Monday, April 9, 2012

Math Anxiety and The Flipped Classroom

I have been trying to avoid taking a stand on the flipped classroom, because in all honesty, I can see advantages if it's done right.'s where I am a bit of a pessimist, mainly because I have been in the math and technology education field for over 22 years now - I don't think it's going to be done right MOST OF THE TIME!  I think it's just a flipped model of the same old thing - lecture and practice: we've just flipped where those things happen and patted ourselves on the back that we are 'integrating technology'.   A lecture is still a lecture and not all that engaging no matter if it's in person or on a computer.

Hopefully I am wrong - but I don't think I am.

Image courtesy of 'flipped classroom'
I have had the advantage of seeing K-12 education from various perspectives (teacher, administrator, consultant, teacher trainer, and vendor), and in my very diverse set of experiences, have seen the 'traditionalist' method of math instruction (i.e. lecture and drill-and-kill) win out. Especially in our standardized testing arena. Basically, I don't think the flipped classroom approach is going to be done right most of the time, and by right, I mean truly taking the time in classrooms to focus on engaging students, expanding understanding, doing hands-on learning using dynamic math software, collaboration, cooperative learning, and exploring beyond the algorithms.  What I think the more likely case, particularly in math (and again, just my humble opinion here) is that the flipped classroom will be lecture at home (ugh!) and going over homework and practice problems in class (double ugh!)

Which leads me to why I am even speaking up right now.

I read this article today, Demystifying Math Could Ease Anxiety regarding a recent Stanford study on math anxiety.  I will let you read the article, but basically the gist of it is that if we could teach math in such a way where it wasn't a mystery, but something real and reasonable, then we would eliminate much of the anxiety.  Some key lines from the article resonated with me:

Image courtesy of
"...the way math has been taught for years probably doesn't help, say scientists and teachers alike. Children are often instructed to remember processes and equations without a firm understanding of why those equations work"
"Sometimes when we over-standardize how to do math and take the reasoning out of it, it becomes confusing."
"You're forced to do something over and over again and you know nothing about it - wouldn't you be anxious too?"

Hopefully now you can see why I felt the urge to speak up about the flipped classroom.  In my opinion, it is simply going to increase math anxiety. Watching lectures of how to do math is simply perpetuating the idea that math is a bunch of rules and steps needed to get to an answer. And whether you watch those lectures at home on a computer or listen to a teacher lecture in a classroom, it's still a lecture - a how-to, a standardization of something they probably won't understand because there is no context attached. No - I am a believer in real-world math (see my post at  called What do you wonder?
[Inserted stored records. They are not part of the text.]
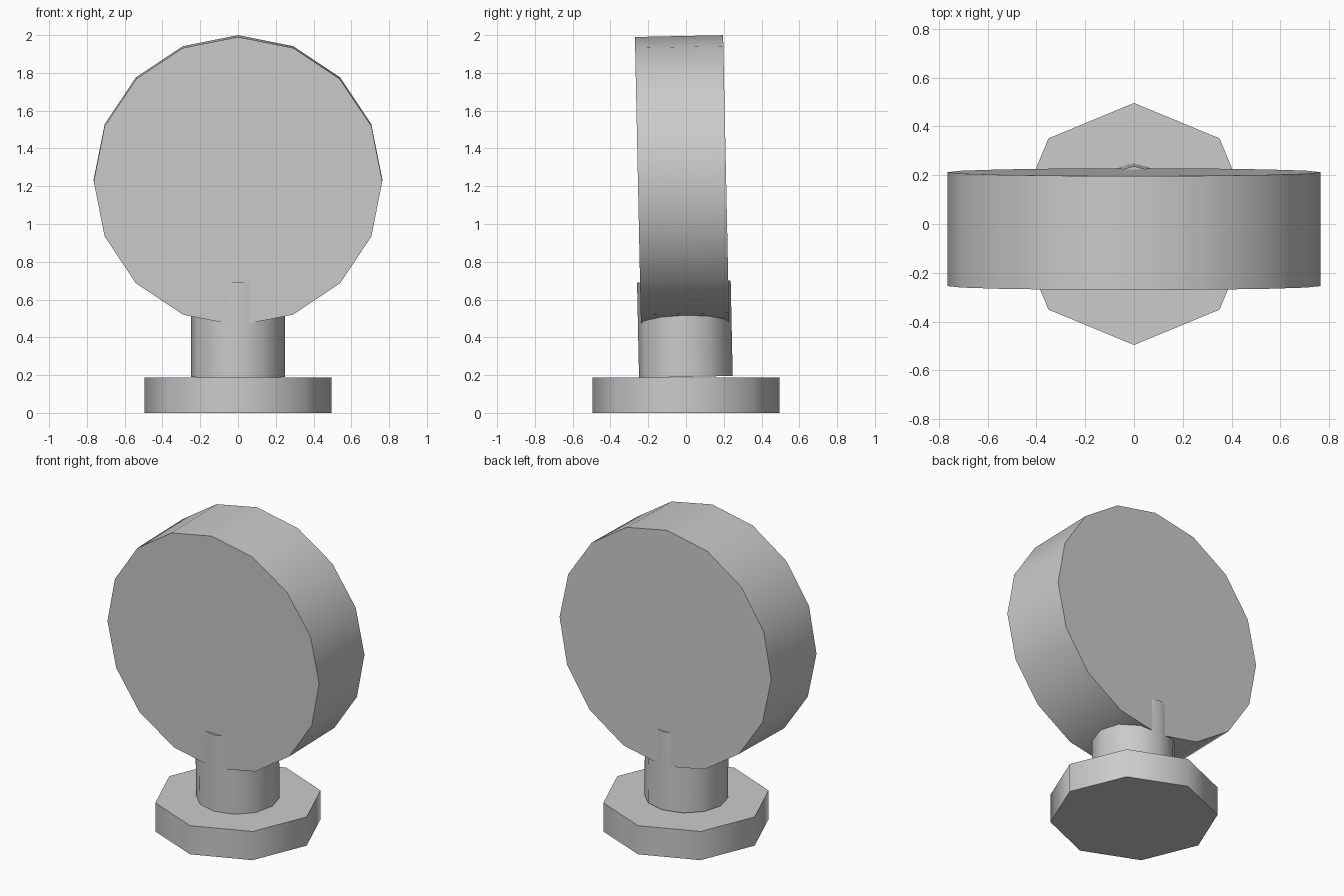
import bpy
import math

cube = bpy.data.objects.get("Cube")
if cube:
    bpy.data.objects.remove(cube, do_unlink=True)

grey = bpy.data.materials.new("light grey")
grey.use_nodes = True
GREY = (0.6, 0.6, 0.6, 1)
grey.diffuse_color = GREY
grey.node_tree.nodes["Principled BSDF"].inputs["Base Color"].default_value = GREY

LEAN = math.radians(1.2)  # slight forward lean of the upper parts


def cylinder(name, sides, radius, depth, location, tilt=0.0):
    """Low-sided cylinder with smooth walls and flat caps."""
    bpy.ops.mesh.primitive_cylinder_add(
        vertices=sides, radius=radius, depth=depth,
        location=location, rotation=(tilt, 0, 0))
    obj = bpy.context.object
    obj.name = name
    obj.data.materials.append(grey)
    bpy.ops.object.shade_smooth_by_angle(angle=math.radians(60))
    return obj


# Octagonal foot on the ground
cylinder("base", 8, 0.496, 0.187, (0, 0, 0.0935))

# Short neck that runs up into the disc
cylinder("post", 12, 0.248, 0.505, (0, -0.006, 0.443), LEAN)

# Large upright disc facing front and back, with a corner at the very top
cylinder("disc", 16, 0.764, 0.467, (0, -0.021, 1.231), math.radians(90) + LEAN)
Real-world math problems are everywhere) and the use of technology that is dynamic and exploratory (i.e. Sketchpad, TinkerPlots, Fathom) versus rote and confining.

I hope I am wrong about the flipped classroom, since it seems it has become the golden child of education these days.  I will admit, I have read some articles and blogs that describe flipped classrooms that seem to have potential. For now though, I will keep promoting what I think is good math instruction - a teacher and students using dynamic technology, engaging, collaborative inquiry learning that is hands-on, real-world and connected rather than a bunch of mystery numbers and formulaic steps to memorize.
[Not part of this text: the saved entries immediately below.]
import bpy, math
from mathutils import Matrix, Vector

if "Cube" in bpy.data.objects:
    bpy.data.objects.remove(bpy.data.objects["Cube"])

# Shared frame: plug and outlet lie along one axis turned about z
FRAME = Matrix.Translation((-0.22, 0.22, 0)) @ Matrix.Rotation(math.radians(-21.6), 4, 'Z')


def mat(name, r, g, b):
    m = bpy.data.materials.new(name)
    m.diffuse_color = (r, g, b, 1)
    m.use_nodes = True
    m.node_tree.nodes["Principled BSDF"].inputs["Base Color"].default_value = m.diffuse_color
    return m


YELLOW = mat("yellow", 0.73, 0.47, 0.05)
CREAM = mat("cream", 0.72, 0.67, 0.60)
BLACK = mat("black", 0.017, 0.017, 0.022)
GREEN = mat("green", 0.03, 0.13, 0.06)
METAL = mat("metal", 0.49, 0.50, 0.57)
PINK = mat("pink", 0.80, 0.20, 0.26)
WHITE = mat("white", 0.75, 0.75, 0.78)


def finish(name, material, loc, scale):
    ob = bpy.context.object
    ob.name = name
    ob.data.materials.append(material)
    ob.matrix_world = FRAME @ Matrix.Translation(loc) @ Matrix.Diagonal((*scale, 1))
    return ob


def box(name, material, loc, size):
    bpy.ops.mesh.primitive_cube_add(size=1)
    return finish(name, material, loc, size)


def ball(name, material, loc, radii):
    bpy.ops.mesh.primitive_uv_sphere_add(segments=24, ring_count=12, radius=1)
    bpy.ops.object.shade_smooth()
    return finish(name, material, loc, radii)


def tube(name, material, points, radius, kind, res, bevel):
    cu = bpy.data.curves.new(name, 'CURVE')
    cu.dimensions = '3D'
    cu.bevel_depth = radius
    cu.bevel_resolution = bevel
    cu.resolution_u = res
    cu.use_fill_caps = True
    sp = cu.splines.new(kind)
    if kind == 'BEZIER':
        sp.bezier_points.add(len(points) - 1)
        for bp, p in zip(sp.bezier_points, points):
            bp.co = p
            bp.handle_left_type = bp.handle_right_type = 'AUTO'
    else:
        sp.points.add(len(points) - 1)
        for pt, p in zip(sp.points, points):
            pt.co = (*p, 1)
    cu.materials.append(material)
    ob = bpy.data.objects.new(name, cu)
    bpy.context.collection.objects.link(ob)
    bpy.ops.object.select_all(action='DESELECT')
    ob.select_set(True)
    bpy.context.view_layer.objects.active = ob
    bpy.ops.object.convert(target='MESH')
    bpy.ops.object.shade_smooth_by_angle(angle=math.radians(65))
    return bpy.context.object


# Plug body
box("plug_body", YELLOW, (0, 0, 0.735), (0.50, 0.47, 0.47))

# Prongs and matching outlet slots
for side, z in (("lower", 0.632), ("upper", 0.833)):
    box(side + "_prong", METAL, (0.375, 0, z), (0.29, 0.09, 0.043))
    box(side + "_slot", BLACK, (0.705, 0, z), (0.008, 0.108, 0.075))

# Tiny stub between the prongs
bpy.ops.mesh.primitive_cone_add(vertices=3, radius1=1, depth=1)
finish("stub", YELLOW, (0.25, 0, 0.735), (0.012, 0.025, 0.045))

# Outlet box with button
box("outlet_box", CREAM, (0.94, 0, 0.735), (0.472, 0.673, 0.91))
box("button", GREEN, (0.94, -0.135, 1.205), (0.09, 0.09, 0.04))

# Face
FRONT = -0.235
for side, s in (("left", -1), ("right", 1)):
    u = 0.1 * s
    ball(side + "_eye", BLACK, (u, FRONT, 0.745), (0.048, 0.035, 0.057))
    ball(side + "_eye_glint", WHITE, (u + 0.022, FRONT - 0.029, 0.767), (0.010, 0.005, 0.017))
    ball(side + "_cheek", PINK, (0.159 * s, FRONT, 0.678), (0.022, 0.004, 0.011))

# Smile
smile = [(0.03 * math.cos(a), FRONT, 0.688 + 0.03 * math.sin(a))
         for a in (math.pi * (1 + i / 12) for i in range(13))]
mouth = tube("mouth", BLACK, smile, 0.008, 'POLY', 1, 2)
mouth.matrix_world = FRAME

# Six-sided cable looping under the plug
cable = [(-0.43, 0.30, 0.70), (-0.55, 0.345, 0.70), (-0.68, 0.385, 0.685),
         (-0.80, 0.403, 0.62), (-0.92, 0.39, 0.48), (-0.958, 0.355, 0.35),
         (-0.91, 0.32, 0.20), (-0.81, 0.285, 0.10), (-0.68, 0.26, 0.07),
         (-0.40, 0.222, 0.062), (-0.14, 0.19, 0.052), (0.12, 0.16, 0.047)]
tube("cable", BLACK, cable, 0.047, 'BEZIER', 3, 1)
For another commentary related to math anxiety, read Ian Rosenfield's blog post The Big Bad Math


Brian E. Bennett said...

I agree with your anxiety about the flipped class done wrong the majority of the time. I hear horror stories of teachers playing video and then sitting back and reading the newspaper (and no, that isn't hyperbole). But, instead of being afraid or completely turned off by the idea, we need to support those teachers interested in using it so they use it well.
One of the best flipped resources I always show is Dan Meyer (I'm sure you're familiar with him). The point being that video in flipped classrooms is not always instructional. I use it for extension just as much as direct instruction. So, again, let's work together to share a true flipped class rather than the same old thing with a new hat.
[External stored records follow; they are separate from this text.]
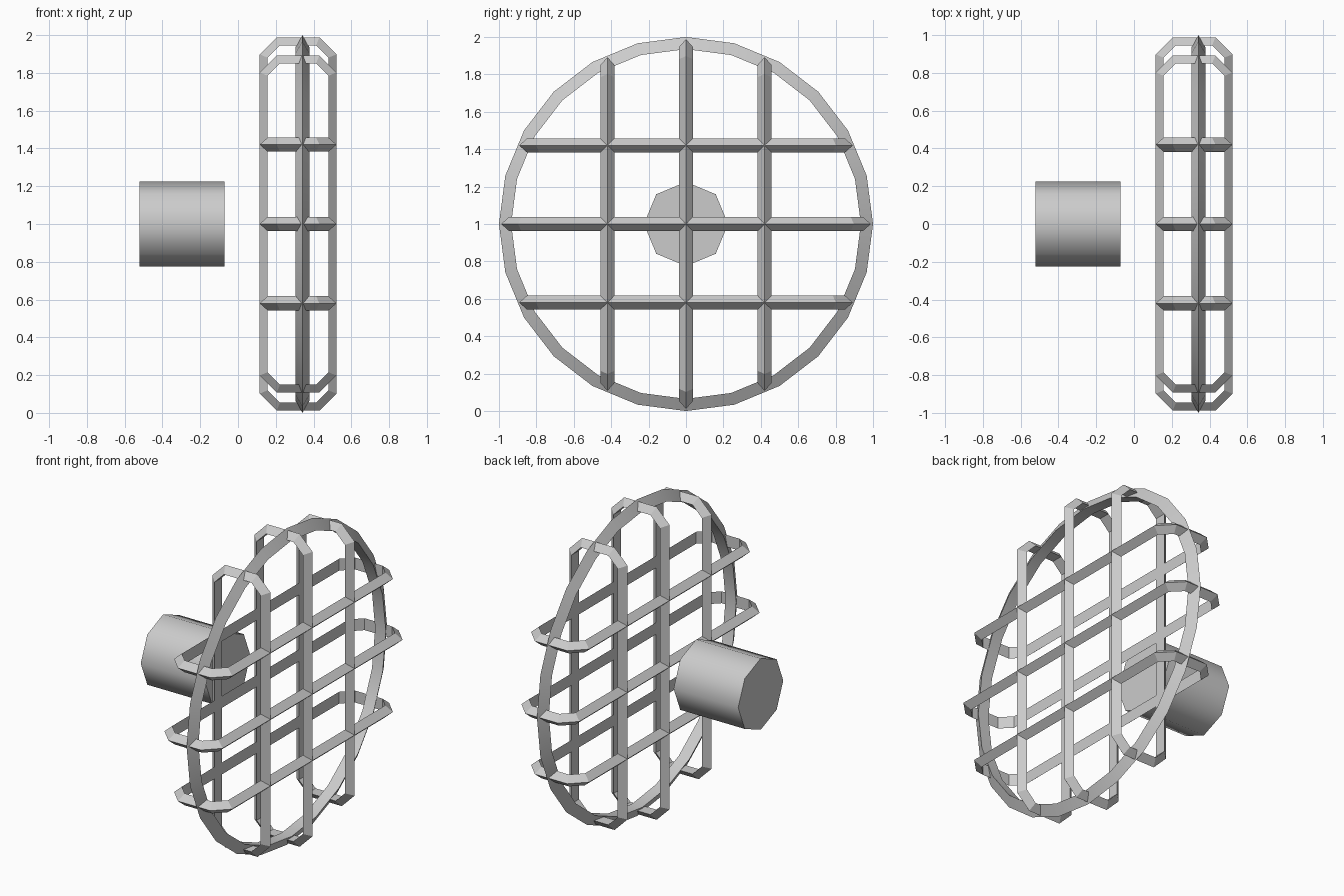
import bpy, bmesh
from math import sin, cos, pi, radians

if "Cube" in bpy.data.objects:
    bpy.data.objects.remove(bpy.data.objects["Cube"])

HALF_W = 0.0375          # half width of the triangular wire
CAGE_X = 0.318           # centre of the cage hoops
RING_X = 0.341


def wire_hoop(name, outer, inner, place, smooth=False):
    """Closed hoop of triangular section: one ridge outside, flat base inside."""
    bm = bmesh.new()
    rows = []
    for (a, b), (c, d) in zip(outer, inner):
        rows.append([bm.verts.new(place(a, b, 0)),
                     bm.verts.new(place(c, d, HALF_W)),
                     bm.verts.new(place(c, d, -HALF_W))])
    n = len(rows)
    for i in range(n):
        p, q = rows[i], rows[(i + 1) % n]
        for k in range(3):
            m = (k + 1) % 3
            bm.faces.new((p[k], p[m], q[m], q[k]))
    bmesh.ops.recalc_face_normals(bm, faces=bm.faces)
    finish(name, bm, 30 if smooth else None)


def finish(name, bm, angle=None):
    me = bpy.data.meshes.new(name)
    bm.to_mesh(me)
    bm.free()
    ob = bpy.data.objects.new(name, me)
    bpy.context.collection.objects.link(ob)
    if angle:
        bpy.ops.object.select_all(action='DESELECT')
        ob.select_set(True)
        bpy.context.view_layer.objects.active = ob
        bpy.ops.object.shade_smooth_by_angle(angle=radians(angle))


def chamfered(hx, hl, cut):
    """Rectangle outline with cut corners, centred on the cage."""
    quarter = [(hx, hl - cut), (hx - cut, hl)]
    pts = quarter + [(-x, l) for x, l in reversed(quarter)]
    pts += [(-x, -l) for x, l in pts]
    return [(CAGE_X + x, l) for x, l in pts]


# Upright and level cage hoops
T = 0.042
CUT = 0.09
INNER_CUT = CUT - T * (2 - 2 ** 0.5)
for offset, half, label in ((-0.42, 0.892, "a"), (0, 0.988, "b"), (0.42, 0.892, "c")):
    outer = chamfered(0.203, half, CUT)
    inner = chamfered(0.203 - T, half - T, INNER_CUT)
    wire_hoop("upright_hoop_" + label, outer, inner,
              lambda x, l, w: (x, offset + w, 1 + l))
    wire_hoop("level_hoop_" + label, outer, inner,
              lambda x, l, w: (x, l, 1 + offset + w))


# Round outer ring
def circle(r, n=24):
    return [(r * cos(2 * pi * i / n), r * sin(2 * pi * i / n)) for i in range(n)]


wire_hoop("outer_ring", circle(1.0), circle(0.935),
          lambda y, z, w: (RING_X + w, y, 1 + z), smooth=True)

# Eight-sided motor housing behind the cage
bm = bmesh.new()
ends = [[bm.verts.new((x, y, 1 + z)) for y, z in circle(0.225, 8)] for x in (-0.522, -0.071)]
for i in range(8):
    j = (i + 1) % 8
    bm.faces.new((ends[0][i], ends[0][j], ends[1][j], ends[1][i]))
for end in ends:
    bm.faces.new(end)
bmesh.ops.recalc_face_normals(bm, faces=bm.faces)
finish("motor_housing", bm, 60)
Karen Greenhaus said...


I completely agree that the flipped classroom idea, when done correctly, is terrific. Dan Meyers, Mathalicious (Karim Ani), Yummymath (Brian Marks) are examples of this. But, the model that seems to be promoted is Khan Academy type videos, which are the epitomy of what I am referencing and what, unfortunately, I think is being held up as the model. That I guess is my fear - not the flipped idea, but the 'videos' we are using.

I am with you on working together - trying my best to support teachers as well as I can in my own small way!!